[The data]:
========================
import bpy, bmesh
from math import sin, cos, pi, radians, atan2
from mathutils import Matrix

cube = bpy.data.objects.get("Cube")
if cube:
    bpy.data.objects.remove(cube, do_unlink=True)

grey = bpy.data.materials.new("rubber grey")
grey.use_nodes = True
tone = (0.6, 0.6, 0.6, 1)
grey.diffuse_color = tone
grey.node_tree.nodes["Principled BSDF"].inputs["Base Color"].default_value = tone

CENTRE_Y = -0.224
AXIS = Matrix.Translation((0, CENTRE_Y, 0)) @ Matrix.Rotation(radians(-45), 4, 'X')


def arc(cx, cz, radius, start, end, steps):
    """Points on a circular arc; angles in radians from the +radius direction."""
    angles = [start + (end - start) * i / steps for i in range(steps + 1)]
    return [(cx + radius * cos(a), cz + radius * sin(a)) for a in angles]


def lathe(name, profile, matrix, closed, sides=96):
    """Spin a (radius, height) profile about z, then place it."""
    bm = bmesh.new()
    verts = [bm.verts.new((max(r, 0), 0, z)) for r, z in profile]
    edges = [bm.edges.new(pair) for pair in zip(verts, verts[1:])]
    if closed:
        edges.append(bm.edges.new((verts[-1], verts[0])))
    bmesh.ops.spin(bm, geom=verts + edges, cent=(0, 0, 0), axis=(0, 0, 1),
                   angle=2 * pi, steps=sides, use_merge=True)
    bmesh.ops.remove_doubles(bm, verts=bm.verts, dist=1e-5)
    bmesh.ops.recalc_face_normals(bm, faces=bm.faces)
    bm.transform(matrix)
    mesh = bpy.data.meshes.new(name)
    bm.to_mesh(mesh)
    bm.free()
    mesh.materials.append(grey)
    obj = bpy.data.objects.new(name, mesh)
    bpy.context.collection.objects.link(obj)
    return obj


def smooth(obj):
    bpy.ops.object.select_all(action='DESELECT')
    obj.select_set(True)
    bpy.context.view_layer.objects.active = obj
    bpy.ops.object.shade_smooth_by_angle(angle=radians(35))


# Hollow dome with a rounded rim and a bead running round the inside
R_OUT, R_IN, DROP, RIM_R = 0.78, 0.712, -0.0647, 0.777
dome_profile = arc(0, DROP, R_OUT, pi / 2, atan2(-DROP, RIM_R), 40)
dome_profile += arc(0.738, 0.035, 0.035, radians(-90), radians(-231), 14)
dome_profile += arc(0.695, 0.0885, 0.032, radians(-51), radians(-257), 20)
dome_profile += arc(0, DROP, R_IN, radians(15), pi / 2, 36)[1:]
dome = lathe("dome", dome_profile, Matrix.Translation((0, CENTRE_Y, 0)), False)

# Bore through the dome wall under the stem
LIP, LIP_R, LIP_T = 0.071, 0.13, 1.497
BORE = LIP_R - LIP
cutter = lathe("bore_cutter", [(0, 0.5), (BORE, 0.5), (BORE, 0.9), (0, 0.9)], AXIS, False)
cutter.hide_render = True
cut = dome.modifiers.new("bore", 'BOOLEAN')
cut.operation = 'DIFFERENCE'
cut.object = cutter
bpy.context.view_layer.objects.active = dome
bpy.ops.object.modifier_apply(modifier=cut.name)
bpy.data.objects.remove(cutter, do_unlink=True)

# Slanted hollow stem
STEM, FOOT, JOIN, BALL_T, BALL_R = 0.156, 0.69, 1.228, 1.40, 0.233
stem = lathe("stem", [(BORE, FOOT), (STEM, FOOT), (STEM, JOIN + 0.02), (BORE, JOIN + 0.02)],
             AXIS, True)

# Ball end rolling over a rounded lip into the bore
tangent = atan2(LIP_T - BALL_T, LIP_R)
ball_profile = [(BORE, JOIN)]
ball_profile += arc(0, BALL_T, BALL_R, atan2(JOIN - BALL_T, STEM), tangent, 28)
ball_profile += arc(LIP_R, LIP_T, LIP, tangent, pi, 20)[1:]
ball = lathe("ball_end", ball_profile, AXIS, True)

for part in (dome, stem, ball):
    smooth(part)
========================
From the line containing "dome_profile = arc(0, DROP, R_OUT, pi" down to the end of the listing above, return each line exactly as it appears and nothing more.

dome_profile = arc(0, DROP, R_OUT, pi / 2, atan2(-DROP, RIM_R), 40)
dome_profile += arc(0.738, 0.035, 0.035, radians(-90), radians(-231), 14)
dome_profile += arc(0.695, 0.0885, 0.032, radians(-51), radians(-257), 20)
dome_profile += arc(0, DROP, R_IN, radians(15), pi / 2, 36)[1:]
dome = lathe("dome", dome_profile, Matrix.Translation((0, CENTRE_Y, 0)), False)

# Bore through the dome wall under the stem
LIP, LIP_R, LIP_T = 0.071, 0.13, 1.497
BORE = LIP_R - LIP
cutter = lathe("bore_cutter", [(0, 0.5), (BORE, 0.5), (BORE, 0.9), (0, 0.9)], AXIS, False)
cutter.hide_render = True
cut = dome.modifiers.new("bore", 'BOOLEAN')
cut.operation = 'DIFFERENCE'
cut.object = cutter
bpy.context.view_layer.objects.active = dome
bpy.ops.object.modifier_apply(modifier=cut.name)
bpy.data.objects.remove(cutter, do_unlink=True)

# Slanted hollow stem
STEM, FOOT, JOIN, BALL_T, BALL_R = 0.156, 0.69, 1.228, 1.40, 0.233
stem = lathe("stem", [(BORE, FOOT), (STEM, FOOT), (STEM, JOIN + 0.02), (BORE, JOIN + 0.02)],
             AXIS, True)

# Ball end rolling over a rounded lip into the bore
tangent = atan2(LIP_T - BALL_T, LIP_R)
ball_profile = [(BORE, JOIN)]
ball_profile += arc(0, BALL_T, BALL_R, atan2(JOIN - BALL_T, STEM), tangent, 28)
ball_profile += arc(LIP_R, LIP_T, LIP, tangent, pi, 20)[1:]
ball = lathe("ball_end", ball_profile, AXIS, True)

for part in (dome, stem, ball):
    smooth(part)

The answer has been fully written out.